:: Data for this exercise ::

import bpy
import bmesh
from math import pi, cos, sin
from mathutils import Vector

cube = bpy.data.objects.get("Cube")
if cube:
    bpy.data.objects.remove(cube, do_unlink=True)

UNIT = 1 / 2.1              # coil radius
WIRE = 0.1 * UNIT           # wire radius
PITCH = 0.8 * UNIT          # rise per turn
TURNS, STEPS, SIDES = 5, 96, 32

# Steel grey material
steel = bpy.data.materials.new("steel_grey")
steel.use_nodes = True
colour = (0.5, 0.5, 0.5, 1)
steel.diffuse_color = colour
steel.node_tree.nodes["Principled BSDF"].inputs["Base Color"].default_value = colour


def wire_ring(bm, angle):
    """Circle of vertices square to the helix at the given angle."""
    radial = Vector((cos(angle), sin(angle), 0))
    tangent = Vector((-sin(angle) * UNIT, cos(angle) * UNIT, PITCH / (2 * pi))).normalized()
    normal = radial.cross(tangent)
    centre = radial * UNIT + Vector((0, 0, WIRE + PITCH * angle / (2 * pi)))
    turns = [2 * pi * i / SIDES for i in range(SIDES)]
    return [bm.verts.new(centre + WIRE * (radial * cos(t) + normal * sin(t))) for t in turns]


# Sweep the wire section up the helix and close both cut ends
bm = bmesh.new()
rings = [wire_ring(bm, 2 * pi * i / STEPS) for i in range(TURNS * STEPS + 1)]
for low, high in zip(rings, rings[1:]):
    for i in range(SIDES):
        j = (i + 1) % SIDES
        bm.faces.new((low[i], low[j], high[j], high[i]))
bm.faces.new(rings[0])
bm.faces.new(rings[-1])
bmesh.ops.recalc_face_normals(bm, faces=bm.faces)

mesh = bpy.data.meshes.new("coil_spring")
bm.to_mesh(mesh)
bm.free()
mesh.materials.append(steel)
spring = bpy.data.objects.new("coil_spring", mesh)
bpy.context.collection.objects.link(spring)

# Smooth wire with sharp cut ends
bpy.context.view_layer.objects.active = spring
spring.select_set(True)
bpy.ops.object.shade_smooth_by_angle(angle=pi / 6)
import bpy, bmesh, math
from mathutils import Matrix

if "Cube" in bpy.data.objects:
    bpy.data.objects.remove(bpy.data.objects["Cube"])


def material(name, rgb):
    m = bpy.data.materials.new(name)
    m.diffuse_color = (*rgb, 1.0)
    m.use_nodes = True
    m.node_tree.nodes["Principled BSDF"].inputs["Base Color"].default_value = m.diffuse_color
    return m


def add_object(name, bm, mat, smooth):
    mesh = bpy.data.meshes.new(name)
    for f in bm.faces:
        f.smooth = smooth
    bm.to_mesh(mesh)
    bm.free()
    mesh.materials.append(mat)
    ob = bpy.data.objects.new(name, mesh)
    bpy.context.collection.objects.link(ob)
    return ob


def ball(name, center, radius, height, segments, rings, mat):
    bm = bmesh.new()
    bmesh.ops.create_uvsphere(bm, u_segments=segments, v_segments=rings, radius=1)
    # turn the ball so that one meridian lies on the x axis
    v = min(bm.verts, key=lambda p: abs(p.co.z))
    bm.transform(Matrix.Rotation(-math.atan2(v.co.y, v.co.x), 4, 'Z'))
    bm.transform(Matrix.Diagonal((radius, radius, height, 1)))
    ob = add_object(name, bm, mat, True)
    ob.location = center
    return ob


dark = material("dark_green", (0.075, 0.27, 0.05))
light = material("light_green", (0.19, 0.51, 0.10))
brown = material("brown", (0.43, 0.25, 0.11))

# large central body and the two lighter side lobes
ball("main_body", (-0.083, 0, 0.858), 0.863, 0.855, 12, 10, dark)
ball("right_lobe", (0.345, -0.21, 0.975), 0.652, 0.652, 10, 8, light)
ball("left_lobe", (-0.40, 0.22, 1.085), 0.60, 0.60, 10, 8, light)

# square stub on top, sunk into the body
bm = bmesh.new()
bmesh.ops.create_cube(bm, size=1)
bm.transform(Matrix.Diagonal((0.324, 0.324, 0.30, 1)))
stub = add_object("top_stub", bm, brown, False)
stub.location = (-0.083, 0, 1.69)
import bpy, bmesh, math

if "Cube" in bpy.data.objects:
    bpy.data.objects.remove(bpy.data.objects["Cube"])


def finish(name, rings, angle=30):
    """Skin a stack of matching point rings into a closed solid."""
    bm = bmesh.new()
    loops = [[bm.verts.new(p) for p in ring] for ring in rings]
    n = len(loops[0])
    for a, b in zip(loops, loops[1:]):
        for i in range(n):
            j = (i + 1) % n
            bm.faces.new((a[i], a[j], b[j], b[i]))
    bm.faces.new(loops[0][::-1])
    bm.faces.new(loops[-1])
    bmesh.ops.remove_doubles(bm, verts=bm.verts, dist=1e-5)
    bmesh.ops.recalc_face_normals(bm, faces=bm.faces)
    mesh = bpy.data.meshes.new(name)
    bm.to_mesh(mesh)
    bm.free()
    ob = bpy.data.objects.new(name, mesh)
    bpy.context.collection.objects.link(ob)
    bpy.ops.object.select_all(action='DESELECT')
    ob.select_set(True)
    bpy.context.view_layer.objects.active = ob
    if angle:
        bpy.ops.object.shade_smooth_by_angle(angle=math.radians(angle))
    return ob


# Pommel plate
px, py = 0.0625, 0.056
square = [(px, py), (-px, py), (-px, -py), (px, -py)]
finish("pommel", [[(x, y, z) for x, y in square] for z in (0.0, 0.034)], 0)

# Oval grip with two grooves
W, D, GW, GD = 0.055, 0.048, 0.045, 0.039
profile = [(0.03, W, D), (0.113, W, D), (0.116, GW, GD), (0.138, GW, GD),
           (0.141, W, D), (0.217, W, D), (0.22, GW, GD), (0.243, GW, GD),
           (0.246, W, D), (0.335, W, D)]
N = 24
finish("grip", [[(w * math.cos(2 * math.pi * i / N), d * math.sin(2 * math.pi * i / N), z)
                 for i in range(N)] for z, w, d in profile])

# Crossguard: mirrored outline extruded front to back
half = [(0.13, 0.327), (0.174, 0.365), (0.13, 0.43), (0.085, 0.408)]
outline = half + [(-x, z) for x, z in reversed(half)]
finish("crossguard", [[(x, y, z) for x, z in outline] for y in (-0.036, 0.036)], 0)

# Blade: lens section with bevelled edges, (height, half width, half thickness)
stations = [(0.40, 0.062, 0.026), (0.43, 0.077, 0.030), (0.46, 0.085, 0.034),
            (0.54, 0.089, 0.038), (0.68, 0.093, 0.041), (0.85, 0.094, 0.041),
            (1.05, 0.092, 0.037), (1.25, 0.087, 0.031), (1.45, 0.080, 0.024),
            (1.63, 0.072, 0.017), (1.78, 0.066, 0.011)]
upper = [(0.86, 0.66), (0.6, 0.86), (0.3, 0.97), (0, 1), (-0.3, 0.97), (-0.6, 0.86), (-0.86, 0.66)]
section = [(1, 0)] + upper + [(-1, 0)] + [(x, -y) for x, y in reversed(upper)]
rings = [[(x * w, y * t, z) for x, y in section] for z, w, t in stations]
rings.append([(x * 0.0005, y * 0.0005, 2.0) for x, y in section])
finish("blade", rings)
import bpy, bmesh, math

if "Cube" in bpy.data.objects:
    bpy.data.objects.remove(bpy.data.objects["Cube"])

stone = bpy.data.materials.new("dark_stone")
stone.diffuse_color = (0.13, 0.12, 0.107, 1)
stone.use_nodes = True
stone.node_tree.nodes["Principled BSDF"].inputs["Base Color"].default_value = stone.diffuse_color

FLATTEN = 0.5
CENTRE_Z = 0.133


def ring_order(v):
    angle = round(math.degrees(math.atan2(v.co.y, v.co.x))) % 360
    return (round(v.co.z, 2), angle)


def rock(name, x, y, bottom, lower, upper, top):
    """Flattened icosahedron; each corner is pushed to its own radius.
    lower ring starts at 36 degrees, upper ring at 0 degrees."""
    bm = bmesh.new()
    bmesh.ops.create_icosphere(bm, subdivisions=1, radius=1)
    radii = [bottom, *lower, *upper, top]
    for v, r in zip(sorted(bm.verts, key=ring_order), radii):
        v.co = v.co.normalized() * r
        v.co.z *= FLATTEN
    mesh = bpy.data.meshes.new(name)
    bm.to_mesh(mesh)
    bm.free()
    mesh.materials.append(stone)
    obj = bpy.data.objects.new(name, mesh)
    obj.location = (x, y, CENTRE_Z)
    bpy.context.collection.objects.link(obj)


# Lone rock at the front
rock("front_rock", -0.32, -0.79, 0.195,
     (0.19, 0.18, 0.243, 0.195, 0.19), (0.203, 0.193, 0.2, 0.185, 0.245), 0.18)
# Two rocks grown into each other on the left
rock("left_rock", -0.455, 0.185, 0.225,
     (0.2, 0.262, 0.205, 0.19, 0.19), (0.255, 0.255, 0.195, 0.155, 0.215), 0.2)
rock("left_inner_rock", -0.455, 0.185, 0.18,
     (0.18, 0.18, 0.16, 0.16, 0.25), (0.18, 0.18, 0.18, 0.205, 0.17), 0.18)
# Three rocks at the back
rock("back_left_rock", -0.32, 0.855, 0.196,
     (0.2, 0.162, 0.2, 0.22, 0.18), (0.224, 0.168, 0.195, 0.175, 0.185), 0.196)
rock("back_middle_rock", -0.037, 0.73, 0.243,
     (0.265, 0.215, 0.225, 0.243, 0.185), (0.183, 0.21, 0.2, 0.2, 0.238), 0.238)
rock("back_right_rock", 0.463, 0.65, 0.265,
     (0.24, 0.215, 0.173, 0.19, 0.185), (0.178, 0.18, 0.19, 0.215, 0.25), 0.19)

:::

## [Work instruction]
Which lines above contain the word "half"? List them.

## [Answer for the task]
half = [(0.13, 0.327), (0.174, 0.365), (0.13, 0.43), (0.085, 0.408)]
outline = half + [(-x, z) for x, z in reversed(half)]
# Blade: lens section with bevelled edges, (height, half width, half thickness)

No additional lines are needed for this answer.